(See Inhabitat for more bio fashion.)
You can already see that the true human clothing cycle should be fur coats in the winter and leaf coats in the summer. Add in even mild ethical concerns and we’re just left with a unisex coat of eco recycled sustainable organic leaves, a perfect fit for the current climate-concern culture.
From a business point of view, too, does it not make total sense? Once you invest in a sewing machine (pedal powered – carbon footprint, exercise), your raw materials can be obtained gratis from the park. Yes, probably a fair few man hours needed until you get the hang of it, but what could be more relaxing than sewing a coat of leaves?
Then, will you not find it easy to spread the word about your new product? Through the worldwide network of optical fibres, will you not be able to find one solitary, quivering nutcase to buy your ridiculous creation for a premium? Of course you will!
Yet you can also see that a leaf coat will barely be a practical solution in the long-term. With a pang of injured pride, I can feel the first tears in the seams of this idea within a week, I can see the dry and withering mess it will become.
But there is a solution!

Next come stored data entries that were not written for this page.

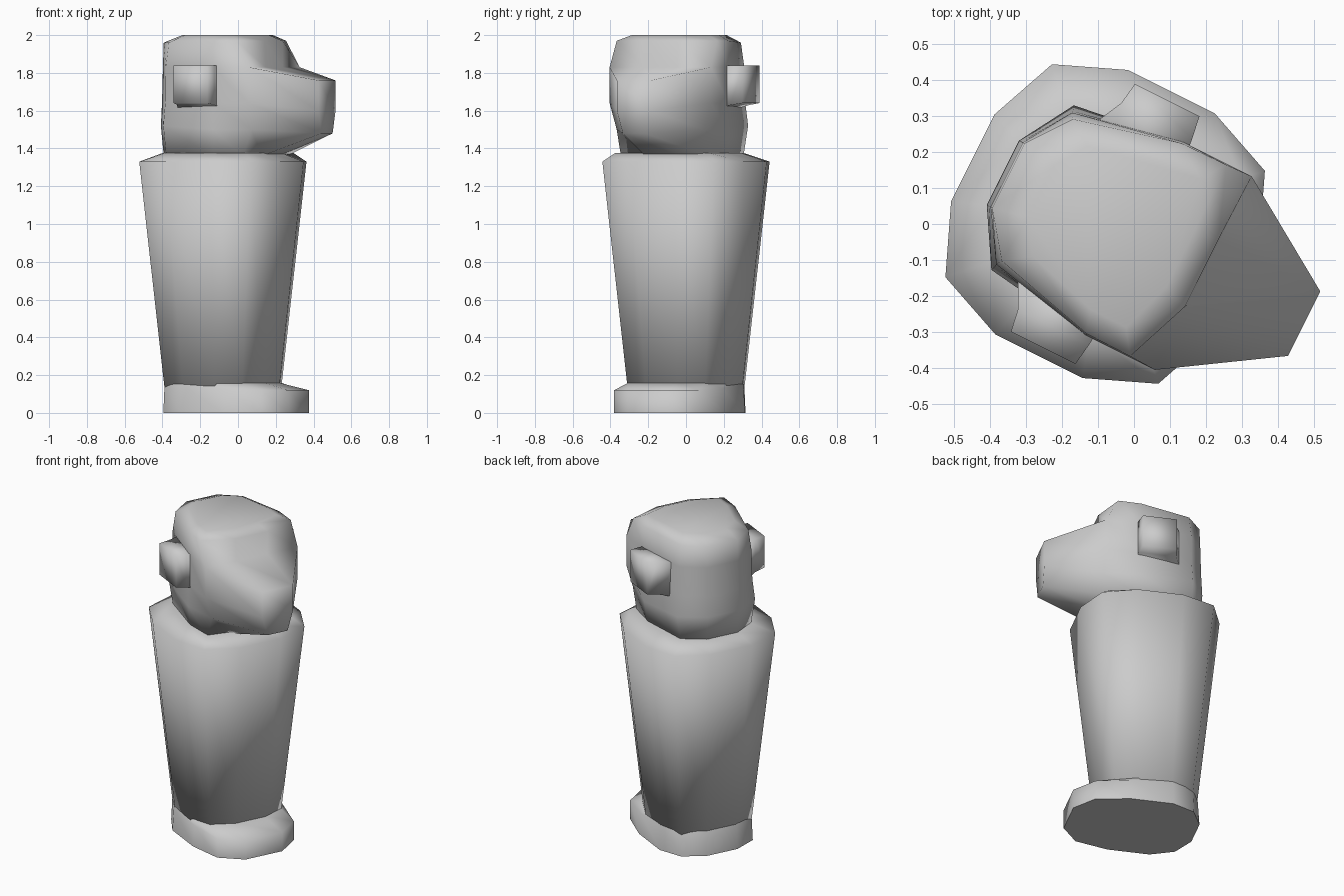
import bpy, bmesh, math
from mathutils import Matrix

if "Cube" in bpy.data.objects:
    bpy.data.objects.remove(bpy.data.objects["Cube"], do_unlink=True)

stone = bpy.data.materials.new("pale_grey_stone")
stone.use_nodes = True
grey = (0.6, 0.6, 0.6, 1)
stone.diffuse_color = grey
stone.node_tree.nodes["Principled BSDF"].inputs["Base Color"].default_value = grey

# Parts are laid out facing local +x, then turned to the jar's facing
PLACE = Matrix.Translation((-0.08, 0, 0)) @ Matrix.Rotation(math.radians(-26.6), 4, 'Z')


def full_ring(half, z=0.0):
    """Mirror a back-to-front half outline into a closed ring."""
    pts = [(p[0], p[1], p[2] if len(p) > 2 else z) for p in half]
    return pts + [(x, -y, h) for x, y, h in reversed(pts)]


def scaled(half, s):
    return [(x * s, y * s) for x, y in half]


def loft(name, rings, angle=85):
    """Skin stacked rings, cap the ends and shade smooth."""
    bm = bmesh.new()
    loops = [[bm.verts.new(p) for p in ring] for ring in rings]
    n = len(loops[0])
    for low, high in zip(loops, loops[1:]):
        for i in range(n):
            j = (i + 1) % n
            bm.faces.new((low[i], low[j], high[j], high[i]))
    bm.faces.new(loops[0])
    bm.faces.new(loops[-1])
    bmesh.ops.remove_doubles(bm, verts=bm.verts, dist=0.0005)
    bmesh.ops.recalc_face_normals(bm, faces=bm.faces)
    bm.transform(PLACE)
    mesh = bpy.data.meshes.new(name)
    bm.to_mesh(mesh)
    bm.free()
    mesh.materials.append(stone)
    obj = bpy.data.objects.new(name, mesh)
    bpy.context.collection.objects.link(obj)
    bpy.ops.object.select_all(action='DESELECT')
    obj.select_set(True)
    bpy.context.view_layer.objects.active = obj
    bpy.ops.object.shade_smooth_by_angle(angle=math.radians(angle))
    return obj


# Jar body: tapered twelve-sided rounded square with a sloping shoulder
outline = [(-.41, .135), (-.33, .33), (-.135, .41), (.135, .41), (.33, .33), (.41, .135)]
neck = [(-.31, .1), (-.23, .23), (-.1, .28), (.1, .29), (.28, .28), (.3, .1)]
loft("jar_body", [full_ring(scaled(outline, .69), .1),
                  full_ring(outline, 1.33),
                  full_ring(neck, 1.375)])

# Foot: plinth stretched forward, its top sloping up to the body
foot = [(-.3, .1), (-.235, .235), (-.1, .3), (.15, .3), (.35, .25), (.45, .12)]
foot_top = [(-.29, .1, .15), (-.23, .23, .15), (-.1, .29, .15),
            (.15, .29, .13), (.35, .25, .12), (.45, .12, .12)]
loft("foot", [full_ring(foot), full_ring(foot_top),
              full_ring(scaled(outline, .69), .16)])

# Head: back, rear side, side, brow corner and muzzle points per level
head_levels = [
    [(-.3, .1, 1.36), (-.22, .23, 1.36), (.08, .28, 1.36), (.25, .26, 1.36), (.28, .1, 1.36)],
    [(-.317, .1, 1.52), (-.225, .255, 1.52), (.09, .3, 1.5), (.3, .26, 1.5), (.617, .065, 1.48)],
    [(-.31, .1, 1.65), (-.22, .24, 1.65), (.09, .3, 1.64), (.304, .3, 1.64), (.617, .1, 1.6)],
    [(-.305, .1, 1.83), (-.22, .235, 1.83), (.09, .3, 1.83), (.304, .3, 1.83), (.617, .1, 1.76)],
    [(-.305, .1, 1.83), (-.22, .235, 1.83), (.09, .3, 1.83), (.304, .3, 1.83), (.304, .1, 1.83)],
    [(-.3, .1, 1.96), (-.21, .22, 1.96), (.09, .295, 1.97), (.226, .297, 1.97), (.3, .107, 1.97)],
    [(-.2, .08, 2), (-.14, .17, 2), (.07, .23, 2), (.18, .23, 2), (.23, .08, 2)],
]
loft("head", [full_ring(level) for level in head_levels])

# Ears: square blocks flaring slightly into the sides of the head
for side, name in ((1, "left_ear"), (-1, "right_ear")):
    def square(back, front, low, high, v):
        return [(back, v * side, low), (front, v * side, low),
                (front, v * side, high), (back, v * side, high)]
    loft(name, [square(-.16, .12, 1.61, 1.83, .22),
                square(-.11, .11, 1.63, 1.84, .32),
                square(-.1, .1, 1.64, 1.84, .384)], angle=95)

The key market for bio fashion lies in one-off garments. That means wedding dresses and designer dresses for things like celebrities.
And the great thing is this just means you can sell your bio fashion for an even more ridiculous price, requiring your customers to take out several payday loans before they can even contemplate buying a leaf dress. Which, of course, they will.
- Why do they get it from you? Because you’re the only person doing it, therefore your creations are renowned and you quickly become the expert and leader in your field.
- Why do they get it at all? Because in a world of mass produced artifacts, people who can be bothered are desperate to find unique, exclusive items. What could be more exclusive than something that can only last a few days and simultaneously displays their trendy at-oneness with nature?
As you become more comfortable with your new found abilities, you can turn your ambitions to bio fashion flower dresses. None of this is as ridiculous as it sounds. Here’s a creation from Bio Fashion Week, held a few months ago in Columbia:
A girl told me to write this.
It seems that the Dutchman Mr. Marc Frencken was ahead of the times on this one. He sent in this photo of himself sporting a very respectable unisex garment of bio fashion:
Mr Frencken, how did you construct this bio garment?
This bio garment is constructed of the actually (and I know I am letting you down here) not-so-bio material called plastic. It is a more robust prototype of a future-to-build real leafy version.
Was there a special occasion?
The occasion was last year’s halloween. Dressing up in this ‘leaf suit’ I gave myself the simple name: Bush!
And the lady?
The lady, logically, is sexy Mrs. Bush!
Anyone interested in getting their hands on a pair of the shutter shades Mr. Frencken is sporting in tasteful combination with his bio garb, please contact him at marc [doot] frencken [aat] gmail [doot] com.